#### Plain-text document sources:
==================================================

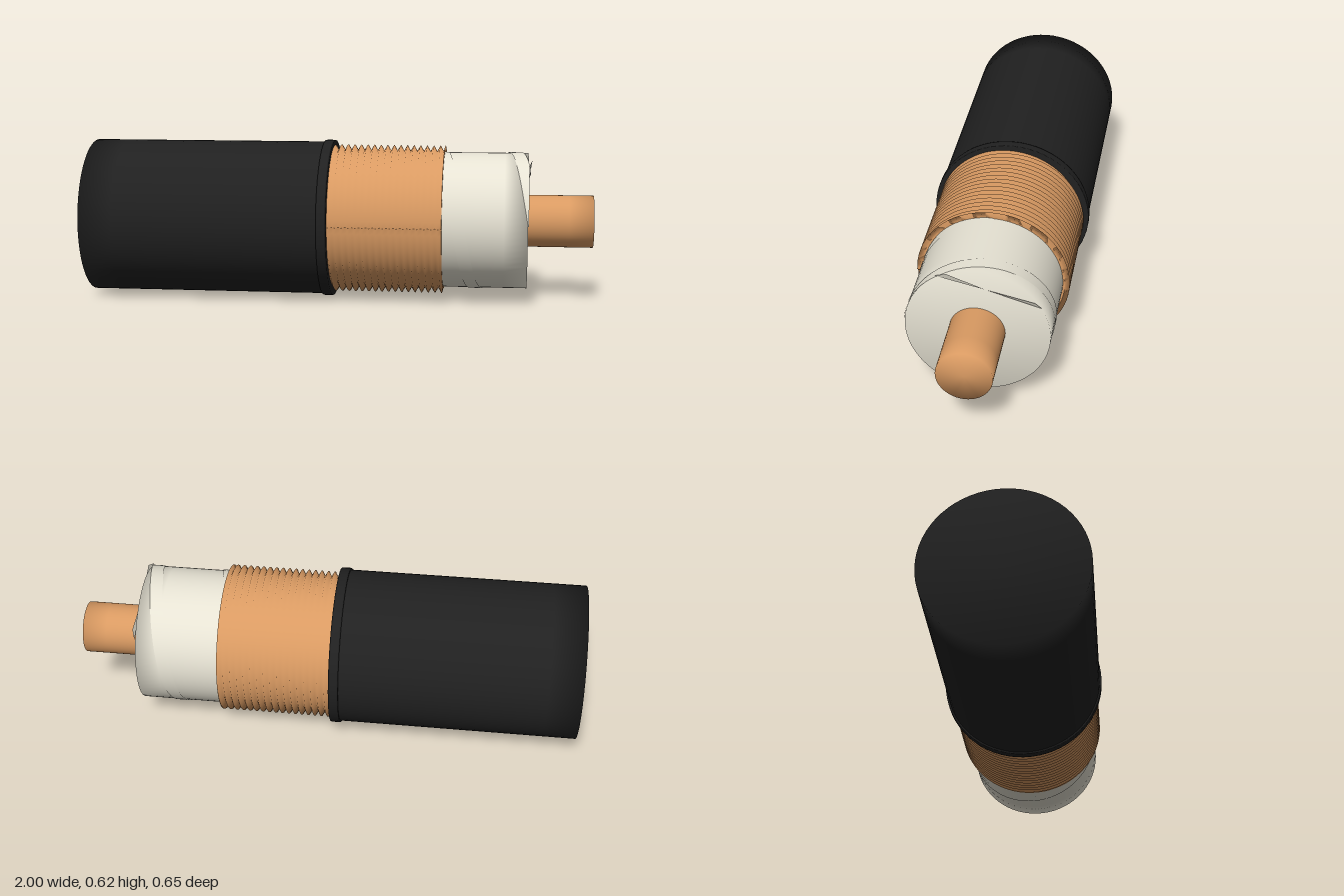
import * as THREE from 'three';
import { ParametricGeometry } from 'three/addons/geometries/ParametricGeometry.js';

const rubber = new THREE.MeshStandardMaterial({ color: 0x202020 });
const copper = new THREE.MeshStandardMaterial({ color: 0xd99a62 });
const plastic = new THREE.MeshStandardMaterial({ color: 0xe6e2d3 });
const tapeMaterial = new THREE.MeshStandardMaterial({ color: 0xe6e2d3, side: THREE.DoubleSide });

// Round part along the x axis; profile is a list of [x, radius]
function turned(profile, segments = 64) {
  const points = profile.map(([x, r]) => new THREE.Vector2(r, x));
  return new THREE.LatheGeometry(points, segments).rotateZ(-Math.PI / 2);
}

// Copper winding: a zigzag tube sheared into a helix and cut flat at both ends
function windingGeometry(start, end, inner, outer, pitch) {
  const profile = [];
  for (let i = 0, x = start - pitch; x <= end + pitch; i++, x += pitch / 2) {
    profile.push([x, i % 2 ? outer : inner]);
  }
  const segments = 72, geometry = turned(profile, segments);
  const pos = geometry.attributes.position;
  for (let i = 0; i < pos.count; i++) {
    const turn = Math.floor(i / profile.length) / segments;
    pos.setX(i, THREE.MathUtils.clamp(pos.getX(i) + turn * pitch, start, end));
  }
  geometry.computeVertexNormals();
  return geometry;
}

// Thin helical band on the insulation
function tapeGeometry(start, end, radius, pitch, width) {
  const surface = (u, v, target) => {
    const angle = u * 7.8;
    const x = 0.38 + (pitch * angle) / (2 * Math.PI) + width * v;
    target.set(THREE.MathUtils.clamp(x, start, end), radius * Math.cos(angle), radius * Math.sin(angle));
  };
  return new ParametricGeometry(surface, 100, 2);
}

// Loose twisted end of the tape lying across the cut face
function tapeEndGeometry() {
  const geometry = new THREE.BufferGeometry();
  geometry.setAttribute('position', new THREE.Float32BufferAttribute([
    0.743, 0.23, 0.15, 0.754, 0.25, 0.105, 0.75, 0.195, -0.035,
    0.754, 0.16, -0.21, 0.743, 0.13, -0.235, 0.75, 0.195, -0.035,
  ], 3));
  geometry.computeVertexNormals();
  return geometry;
}

export function createModel() {
  const model = new THREE.Group();
  model.name = 'cable';
  const add = (name, geometry, material) => {
    const mesh = new THREE.Mesh(geometry, material);
    mesh.name = name;
    model.add(mesh);
  };

  // Outer jacket with a closed back end
  add('jacket', turned([[-0.99, 0], [-0.99, 0.303], [-0.86, 0.303], [-0.055, 0.303]]), rubber);
  // Raised rim where the jacket is cut
  add('jacketRim', turned([
    [-0.06, 0.3], [-0.06, 0.309], [-0.055, 0.31], [-0.028, 0.31], [-0.022, 0.309], [-0.022, 0.26],
  ]), rubber);
  add('copperWinding', windingGeometry(-0.03, 0.415, 0.269, 0.292, 0.0262), copper);
  add('windingEnd', new THREE.RingGeometry(0.262, 0.274, 64).rotateY(Math.PI / 2).translate(0.415, 0, 0), copper);
  // Insulation, its wrapped tape and the core conductor
  add('insulation', turned([[0.35, 0.266], [0.42, 0.266], [0.65, 0.266], [0.74, 0.266], [0.74, 0]]), plastic);
  add('tape', tapeGeometry(0.41, 0.743, 0.2685, 0.29, 0.05), tapeMaterial);
  add('tapeEnd', tapeEndGeometry(), tapeMaterial);
  add('conductor', turned([[0.7, 0.102], [0.9, 0.102], [0.995, 0.102], [0.995, 0]], 48), copper);

  // The cable lies slightly turned about the vertical
  model.rotation.y = -0.035;
  model.position.set(0, 0.31, 0.0125);
  const root = new THREE.Group();
  root.name = 'strippedCable';
  root.add(model);
  return root;
}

==================================================

#### Action item:
Of the entries listed above, reproduce only the lines starting at the line containing "profile.push([x, i % 2 ? outer : inner]);" and ending at the line containing "on the insulation". Include both, exactly as they stand.

#### Result of the exercise:
    profile.push([x, i % 2 ? outer : inner]);
  }
  const segments = 72, geometry = turned(profile, segments);
  const pos = geometry.attributes.position;
  for (let i = 0; i < pos.count; i++) {
    const turn = Math.floor(i / profile.length) / segments;
    pos.setX(i, THREE.MathUtils.clamp(pos.getX(i) + turn * pitch, start, end));
  }
  geometry.computeVertexNormals();
  return geometry;
}

// Thin helical band on the insulation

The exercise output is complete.